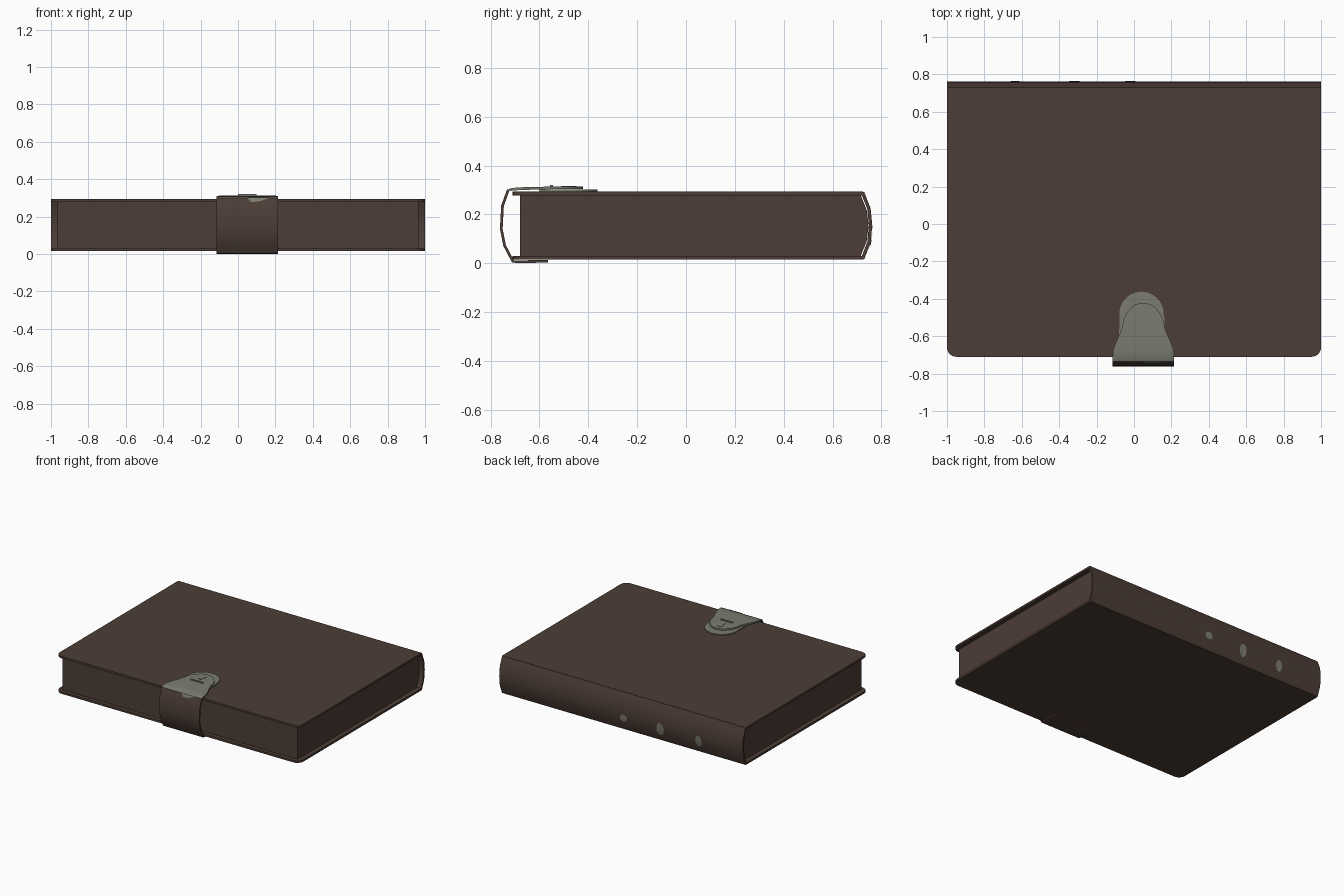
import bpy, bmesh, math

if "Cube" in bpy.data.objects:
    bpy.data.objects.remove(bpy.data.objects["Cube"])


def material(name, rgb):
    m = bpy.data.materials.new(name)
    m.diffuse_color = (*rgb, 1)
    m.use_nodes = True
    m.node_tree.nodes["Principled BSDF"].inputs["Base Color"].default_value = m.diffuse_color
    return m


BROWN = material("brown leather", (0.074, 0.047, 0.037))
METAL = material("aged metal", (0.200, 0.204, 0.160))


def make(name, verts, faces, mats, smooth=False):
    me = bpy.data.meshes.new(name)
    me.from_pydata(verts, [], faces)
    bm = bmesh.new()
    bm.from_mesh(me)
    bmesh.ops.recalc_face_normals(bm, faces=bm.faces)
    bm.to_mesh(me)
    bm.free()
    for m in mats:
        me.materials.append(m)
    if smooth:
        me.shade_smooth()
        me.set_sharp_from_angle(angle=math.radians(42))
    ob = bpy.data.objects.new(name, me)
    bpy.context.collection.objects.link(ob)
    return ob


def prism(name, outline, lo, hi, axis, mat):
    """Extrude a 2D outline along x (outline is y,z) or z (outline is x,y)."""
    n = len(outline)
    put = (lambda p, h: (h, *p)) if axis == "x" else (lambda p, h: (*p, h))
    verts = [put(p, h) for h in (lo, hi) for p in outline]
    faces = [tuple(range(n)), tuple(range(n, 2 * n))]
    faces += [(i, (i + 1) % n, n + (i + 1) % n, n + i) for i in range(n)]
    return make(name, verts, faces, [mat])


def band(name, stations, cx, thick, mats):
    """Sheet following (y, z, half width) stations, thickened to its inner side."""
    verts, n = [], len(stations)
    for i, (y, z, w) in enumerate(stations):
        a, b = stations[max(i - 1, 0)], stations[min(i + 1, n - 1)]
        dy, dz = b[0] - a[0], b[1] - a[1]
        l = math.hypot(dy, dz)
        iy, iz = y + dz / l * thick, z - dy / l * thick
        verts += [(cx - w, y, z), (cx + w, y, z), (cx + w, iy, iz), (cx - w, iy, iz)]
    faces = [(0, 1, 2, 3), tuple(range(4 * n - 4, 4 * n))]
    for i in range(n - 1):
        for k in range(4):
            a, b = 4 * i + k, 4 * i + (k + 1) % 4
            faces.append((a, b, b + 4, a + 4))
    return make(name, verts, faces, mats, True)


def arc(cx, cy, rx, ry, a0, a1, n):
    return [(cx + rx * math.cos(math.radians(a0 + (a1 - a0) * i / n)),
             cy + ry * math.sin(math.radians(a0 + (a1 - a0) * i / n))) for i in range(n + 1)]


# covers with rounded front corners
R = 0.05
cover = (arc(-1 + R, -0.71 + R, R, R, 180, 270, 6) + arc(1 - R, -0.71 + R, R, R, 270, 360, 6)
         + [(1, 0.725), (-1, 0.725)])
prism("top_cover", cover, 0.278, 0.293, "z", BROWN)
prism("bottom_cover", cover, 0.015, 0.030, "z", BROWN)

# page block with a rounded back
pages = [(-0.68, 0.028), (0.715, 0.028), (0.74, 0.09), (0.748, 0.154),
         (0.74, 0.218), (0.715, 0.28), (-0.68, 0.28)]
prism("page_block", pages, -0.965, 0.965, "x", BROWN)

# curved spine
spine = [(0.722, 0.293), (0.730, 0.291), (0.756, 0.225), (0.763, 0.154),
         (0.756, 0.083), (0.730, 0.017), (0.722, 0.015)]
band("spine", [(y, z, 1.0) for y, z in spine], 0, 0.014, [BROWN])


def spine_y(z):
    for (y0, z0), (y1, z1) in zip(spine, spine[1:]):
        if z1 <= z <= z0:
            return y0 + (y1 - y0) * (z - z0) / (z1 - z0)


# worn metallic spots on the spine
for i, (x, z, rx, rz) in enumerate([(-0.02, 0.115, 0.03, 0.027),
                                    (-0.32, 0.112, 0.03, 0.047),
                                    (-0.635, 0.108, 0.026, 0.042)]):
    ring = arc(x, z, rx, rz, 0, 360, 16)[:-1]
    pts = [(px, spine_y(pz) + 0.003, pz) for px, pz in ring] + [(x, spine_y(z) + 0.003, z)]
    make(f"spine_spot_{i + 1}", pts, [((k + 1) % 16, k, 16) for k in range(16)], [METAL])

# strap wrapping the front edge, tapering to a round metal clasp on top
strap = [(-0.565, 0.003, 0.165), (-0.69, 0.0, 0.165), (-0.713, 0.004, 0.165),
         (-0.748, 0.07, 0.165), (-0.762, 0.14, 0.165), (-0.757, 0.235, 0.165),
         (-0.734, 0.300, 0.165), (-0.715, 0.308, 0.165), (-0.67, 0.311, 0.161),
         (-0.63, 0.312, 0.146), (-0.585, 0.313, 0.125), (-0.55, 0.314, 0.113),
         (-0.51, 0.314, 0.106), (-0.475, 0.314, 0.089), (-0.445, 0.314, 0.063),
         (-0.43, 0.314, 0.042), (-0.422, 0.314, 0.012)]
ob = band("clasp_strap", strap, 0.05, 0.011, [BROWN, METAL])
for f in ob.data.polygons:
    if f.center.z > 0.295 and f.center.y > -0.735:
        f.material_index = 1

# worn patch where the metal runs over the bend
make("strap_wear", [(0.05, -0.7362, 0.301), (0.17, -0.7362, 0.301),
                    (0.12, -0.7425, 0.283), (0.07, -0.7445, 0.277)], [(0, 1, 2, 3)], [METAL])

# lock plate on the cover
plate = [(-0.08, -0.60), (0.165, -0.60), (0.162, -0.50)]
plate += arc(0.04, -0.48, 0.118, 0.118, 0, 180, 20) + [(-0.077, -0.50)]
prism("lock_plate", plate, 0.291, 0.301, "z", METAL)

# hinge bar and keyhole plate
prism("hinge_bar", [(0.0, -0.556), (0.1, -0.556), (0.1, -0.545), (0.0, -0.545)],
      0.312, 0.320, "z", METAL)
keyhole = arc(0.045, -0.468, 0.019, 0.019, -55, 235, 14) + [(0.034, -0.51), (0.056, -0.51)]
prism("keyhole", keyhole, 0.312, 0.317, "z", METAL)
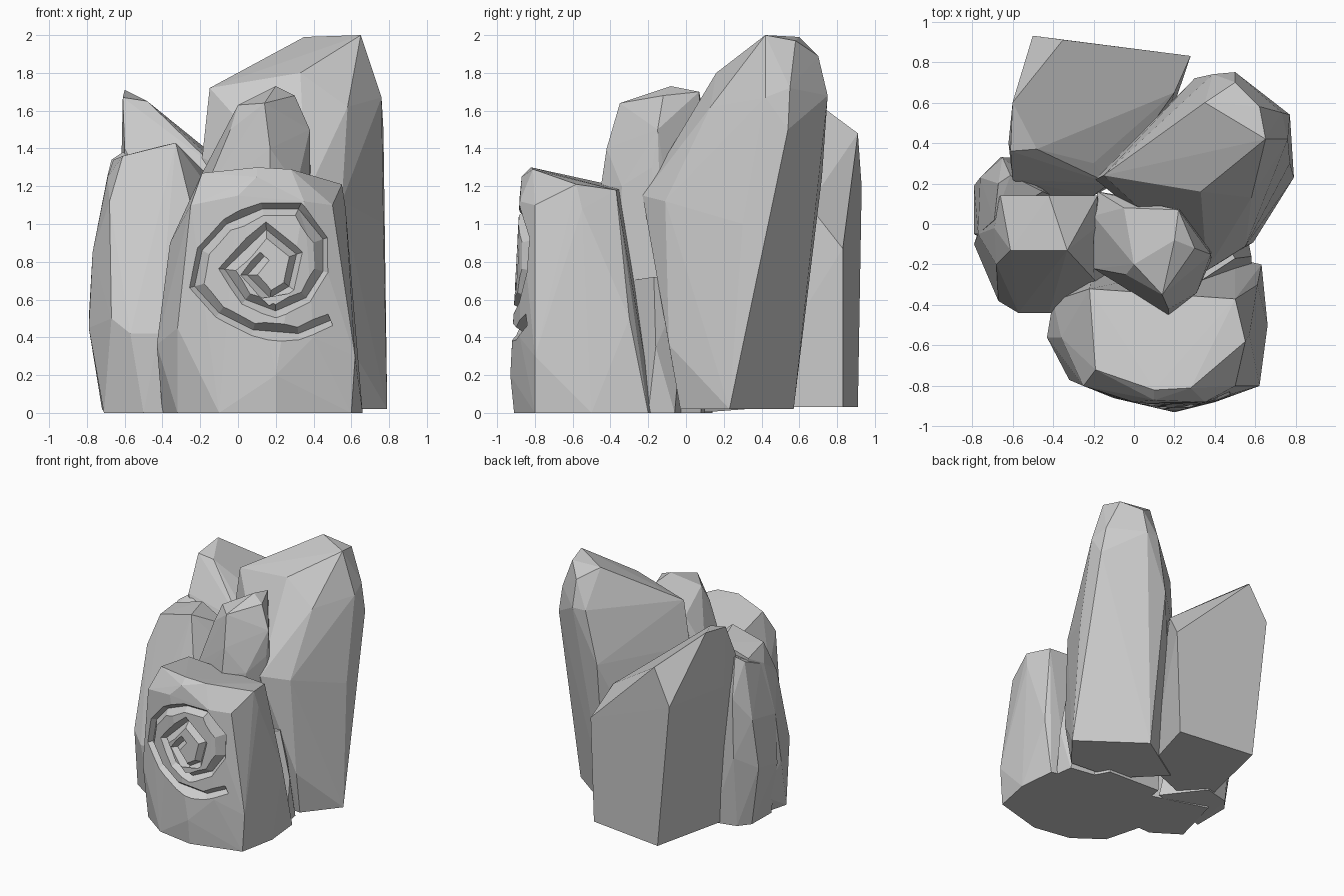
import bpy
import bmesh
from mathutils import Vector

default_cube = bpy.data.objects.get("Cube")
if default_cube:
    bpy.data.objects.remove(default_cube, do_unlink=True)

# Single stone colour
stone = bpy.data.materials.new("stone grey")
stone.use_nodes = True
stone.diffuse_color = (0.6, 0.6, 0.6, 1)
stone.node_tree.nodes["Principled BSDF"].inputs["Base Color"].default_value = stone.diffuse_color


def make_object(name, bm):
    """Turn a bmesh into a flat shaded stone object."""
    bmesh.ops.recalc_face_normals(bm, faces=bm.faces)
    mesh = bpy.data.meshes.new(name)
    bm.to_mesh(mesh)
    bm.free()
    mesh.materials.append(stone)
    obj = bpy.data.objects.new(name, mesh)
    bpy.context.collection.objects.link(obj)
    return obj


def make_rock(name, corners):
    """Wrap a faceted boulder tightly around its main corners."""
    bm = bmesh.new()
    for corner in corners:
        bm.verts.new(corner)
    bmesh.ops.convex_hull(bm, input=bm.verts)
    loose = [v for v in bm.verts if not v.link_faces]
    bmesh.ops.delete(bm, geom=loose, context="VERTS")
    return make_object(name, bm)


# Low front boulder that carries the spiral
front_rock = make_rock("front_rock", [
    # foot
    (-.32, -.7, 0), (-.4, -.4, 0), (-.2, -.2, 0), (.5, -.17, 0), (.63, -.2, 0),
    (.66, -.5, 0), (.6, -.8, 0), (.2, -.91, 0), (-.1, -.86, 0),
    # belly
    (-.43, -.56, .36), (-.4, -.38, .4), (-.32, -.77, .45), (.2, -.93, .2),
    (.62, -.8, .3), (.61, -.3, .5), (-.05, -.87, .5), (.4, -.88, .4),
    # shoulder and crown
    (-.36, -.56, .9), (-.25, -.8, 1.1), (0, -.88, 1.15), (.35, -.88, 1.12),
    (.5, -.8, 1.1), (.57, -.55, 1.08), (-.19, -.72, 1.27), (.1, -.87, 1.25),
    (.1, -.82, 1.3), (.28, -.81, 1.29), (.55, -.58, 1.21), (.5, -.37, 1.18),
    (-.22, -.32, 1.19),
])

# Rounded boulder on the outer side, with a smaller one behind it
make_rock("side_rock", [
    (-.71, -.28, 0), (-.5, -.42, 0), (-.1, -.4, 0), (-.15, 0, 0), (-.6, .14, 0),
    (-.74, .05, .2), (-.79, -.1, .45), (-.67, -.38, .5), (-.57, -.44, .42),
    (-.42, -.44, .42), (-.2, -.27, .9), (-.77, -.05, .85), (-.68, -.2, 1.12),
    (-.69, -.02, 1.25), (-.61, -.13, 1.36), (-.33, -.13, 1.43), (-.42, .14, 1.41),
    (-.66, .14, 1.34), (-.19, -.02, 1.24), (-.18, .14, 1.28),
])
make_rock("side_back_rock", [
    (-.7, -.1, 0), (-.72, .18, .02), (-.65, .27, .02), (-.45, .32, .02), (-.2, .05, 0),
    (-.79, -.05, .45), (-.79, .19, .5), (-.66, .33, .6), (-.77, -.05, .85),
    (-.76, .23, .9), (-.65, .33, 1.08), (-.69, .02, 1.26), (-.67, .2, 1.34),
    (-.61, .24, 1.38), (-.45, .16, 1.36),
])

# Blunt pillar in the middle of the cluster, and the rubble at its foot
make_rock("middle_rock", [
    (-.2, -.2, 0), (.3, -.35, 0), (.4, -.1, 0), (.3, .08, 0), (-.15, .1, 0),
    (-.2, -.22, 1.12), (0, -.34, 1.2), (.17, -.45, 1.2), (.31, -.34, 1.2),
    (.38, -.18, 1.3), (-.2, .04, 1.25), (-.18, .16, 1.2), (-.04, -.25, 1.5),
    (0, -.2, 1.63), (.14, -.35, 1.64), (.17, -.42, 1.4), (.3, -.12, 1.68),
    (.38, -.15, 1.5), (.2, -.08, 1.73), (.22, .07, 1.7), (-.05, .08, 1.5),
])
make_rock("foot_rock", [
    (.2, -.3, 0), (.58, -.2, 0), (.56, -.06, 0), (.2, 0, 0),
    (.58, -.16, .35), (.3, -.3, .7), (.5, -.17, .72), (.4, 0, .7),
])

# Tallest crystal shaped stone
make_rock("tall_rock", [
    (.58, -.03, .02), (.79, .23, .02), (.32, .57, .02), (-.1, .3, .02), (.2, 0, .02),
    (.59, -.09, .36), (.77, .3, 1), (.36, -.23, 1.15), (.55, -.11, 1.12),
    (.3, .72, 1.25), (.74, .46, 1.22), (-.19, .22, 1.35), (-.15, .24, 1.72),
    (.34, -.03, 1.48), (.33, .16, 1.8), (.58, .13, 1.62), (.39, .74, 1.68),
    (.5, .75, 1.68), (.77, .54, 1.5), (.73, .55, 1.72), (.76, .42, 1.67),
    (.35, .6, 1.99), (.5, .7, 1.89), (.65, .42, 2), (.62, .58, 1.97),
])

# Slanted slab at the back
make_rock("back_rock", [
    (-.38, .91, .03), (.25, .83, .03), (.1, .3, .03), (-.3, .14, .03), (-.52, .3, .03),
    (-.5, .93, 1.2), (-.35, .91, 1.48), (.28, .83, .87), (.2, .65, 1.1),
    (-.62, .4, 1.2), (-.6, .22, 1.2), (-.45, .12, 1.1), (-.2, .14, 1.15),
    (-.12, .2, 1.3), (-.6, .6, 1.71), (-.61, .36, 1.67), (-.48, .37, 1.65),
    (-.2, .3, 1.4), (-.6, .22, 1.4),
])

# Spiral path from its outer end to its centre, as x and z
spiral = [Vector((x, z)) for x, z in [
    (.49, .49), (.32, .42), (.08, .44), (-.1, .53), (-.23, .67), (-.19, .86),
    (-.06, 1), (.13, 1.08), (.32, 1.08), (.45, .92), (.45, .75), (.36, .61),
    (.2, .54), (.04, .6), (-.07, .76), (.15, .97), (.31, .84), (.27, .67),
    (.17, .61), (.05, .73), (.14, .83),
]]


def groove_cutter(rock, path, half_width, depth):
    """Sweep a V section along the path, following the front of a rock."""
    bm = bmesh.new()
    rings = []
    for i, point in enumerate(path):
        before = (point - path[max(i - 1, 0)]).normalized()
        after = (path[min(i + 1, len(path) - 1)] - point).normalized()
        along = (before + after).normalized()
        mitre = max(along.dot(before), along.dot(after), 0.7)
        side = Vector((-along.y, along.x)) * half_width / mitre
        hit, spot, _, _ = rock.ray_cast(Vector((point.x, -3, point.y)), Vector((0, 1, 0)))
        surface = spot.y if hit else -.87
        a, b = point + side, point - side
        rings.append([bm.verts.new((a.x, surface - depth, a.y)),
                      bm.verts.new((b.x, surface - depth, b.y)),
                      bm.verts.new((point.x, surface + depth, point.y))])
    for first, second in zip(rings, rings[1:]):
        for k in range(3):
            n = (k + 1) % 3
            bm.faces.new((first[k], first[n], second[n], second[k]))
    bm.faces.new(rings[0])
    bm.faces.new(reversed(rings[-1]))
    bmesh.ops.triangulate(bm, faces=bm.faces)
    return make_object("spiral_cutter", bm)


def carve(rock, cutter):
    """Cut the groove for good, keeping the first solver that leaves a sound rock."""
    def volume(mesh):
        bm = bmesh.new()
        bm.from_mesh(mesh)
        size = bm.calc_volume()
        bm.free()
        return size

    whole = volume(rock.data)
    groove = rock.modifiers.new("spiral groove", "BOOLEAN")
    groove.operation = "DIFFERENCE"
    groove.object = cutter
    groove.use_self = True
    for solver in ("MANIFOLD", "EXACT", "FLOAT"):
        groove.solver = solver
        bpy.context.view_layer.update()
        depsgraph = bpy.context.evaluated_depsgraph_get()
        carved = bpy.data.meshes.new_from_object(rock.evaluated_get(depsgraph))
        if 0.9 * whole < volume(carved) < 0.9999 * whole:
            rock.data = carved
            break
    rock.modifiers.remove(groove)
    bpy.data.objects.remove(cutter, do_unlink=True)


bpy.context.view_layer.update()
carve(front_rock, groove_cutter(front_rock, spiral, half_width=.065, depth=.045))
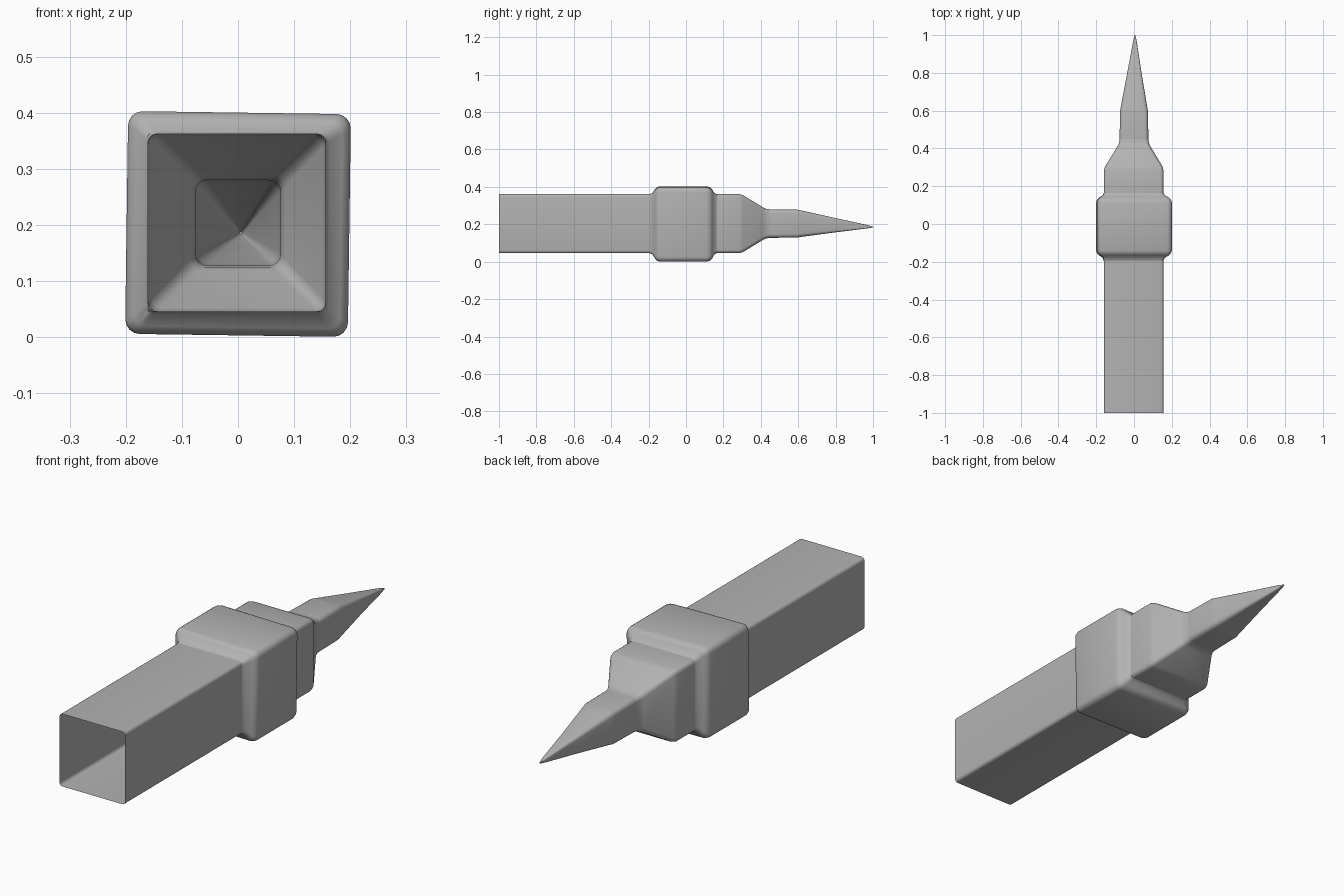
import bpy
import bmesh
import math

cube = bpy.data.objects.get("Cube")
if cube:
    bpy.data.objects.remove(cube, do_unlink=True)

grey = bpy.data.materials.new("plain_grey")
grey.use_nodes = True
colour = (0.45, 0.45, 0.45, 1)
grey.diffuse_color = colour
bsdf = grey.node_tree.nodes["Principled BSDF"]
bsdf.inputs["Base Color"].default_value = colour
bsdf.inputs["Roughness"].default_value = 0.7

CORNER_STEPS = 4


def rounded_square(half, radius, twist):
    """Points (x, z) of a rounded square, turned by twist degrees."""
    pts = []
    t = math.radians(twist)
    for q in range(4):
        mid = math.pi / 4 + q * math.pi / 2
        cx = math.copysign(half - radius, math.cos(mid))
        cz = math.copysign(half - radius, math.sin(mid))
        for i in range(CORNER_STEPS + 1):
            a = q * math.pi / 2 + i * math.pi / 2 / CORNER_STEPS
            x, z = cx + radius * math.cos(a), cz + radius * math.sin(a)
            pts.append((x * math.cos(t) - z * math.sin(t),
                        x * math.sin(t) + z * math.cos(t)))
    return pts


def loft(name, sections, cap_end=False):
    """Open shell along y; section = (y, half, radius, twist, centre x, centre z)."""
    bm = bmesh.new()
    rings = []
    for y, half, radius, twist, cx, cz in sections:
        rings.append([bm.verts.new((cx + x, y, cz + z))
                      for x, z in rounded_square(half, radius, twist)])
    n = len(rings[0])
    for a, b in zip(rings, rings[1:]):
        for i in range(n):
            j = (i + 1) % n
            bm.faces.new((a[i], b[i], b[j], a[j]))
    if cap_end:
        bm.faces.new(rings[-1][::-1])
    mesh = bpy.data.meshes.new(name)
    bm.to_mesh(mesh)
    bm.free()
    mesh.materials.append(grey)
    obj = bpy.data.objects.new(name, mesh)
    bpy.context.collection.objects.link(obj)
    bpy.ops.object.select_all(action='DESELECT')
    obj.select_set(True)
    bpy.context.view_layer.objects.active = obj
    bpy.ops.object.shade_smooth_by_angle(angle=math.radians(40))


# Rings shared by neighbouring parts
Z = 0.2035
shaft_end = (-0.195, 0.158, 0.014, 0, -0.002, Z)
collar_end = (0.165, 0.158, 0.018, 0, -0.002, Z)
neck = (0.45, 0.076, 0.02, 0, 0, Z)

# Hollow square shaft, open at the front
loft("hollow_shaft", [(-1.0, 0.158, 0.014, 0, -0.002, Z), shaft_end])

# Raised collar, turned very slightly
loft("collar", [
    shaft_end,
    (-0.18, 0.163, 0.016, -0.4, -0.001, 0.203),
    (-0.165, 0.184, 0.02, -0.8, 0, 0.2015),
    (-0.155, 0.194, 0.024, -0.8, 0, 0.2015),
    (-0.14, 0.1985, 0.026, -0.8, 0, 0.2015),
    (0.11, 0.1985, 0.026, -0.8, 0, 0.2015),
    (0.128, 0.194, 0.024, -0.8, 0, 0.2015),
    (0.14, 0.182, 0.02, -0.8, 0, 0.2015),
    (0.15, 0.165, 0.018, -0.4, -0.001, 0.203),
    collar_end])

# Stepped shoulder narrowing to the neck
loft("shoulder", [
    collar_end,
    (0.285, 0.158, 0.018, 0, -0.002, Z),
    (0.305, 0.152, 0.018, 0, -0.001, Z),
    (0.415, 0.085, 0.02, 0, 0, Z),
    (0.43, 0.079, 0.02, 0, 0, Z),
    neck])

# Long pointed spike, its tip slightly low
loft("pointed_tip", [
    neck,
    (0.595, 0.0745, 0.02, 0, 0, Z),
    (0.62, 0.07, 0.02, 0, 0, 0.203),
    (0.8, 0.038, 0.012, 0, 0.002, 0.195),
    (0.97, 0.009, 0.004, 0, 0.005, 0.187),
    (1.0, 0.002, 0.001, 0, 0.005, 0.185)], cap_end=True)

|---|

#### Task brief:
Every line holding the string "radius" should be copied here, so please find those lines in the data.

#### Answer for this exercise:
def rounded_square(half, radius, twist):
        cx = math.copysign(half - radius, math.cos(mid))
        cz = math.copysign(half - radius, math.sin(mid))
            x, z = cx + radius * math.cos(a), cz + radius * math.sin(a)
    """Open shell along y; section = (y, half, radius, twist, centre x, centre z)."""
    for y, half, radius, twist, cx, cz in sections:
                      for x, z in rounded_square(half, radius, twist)])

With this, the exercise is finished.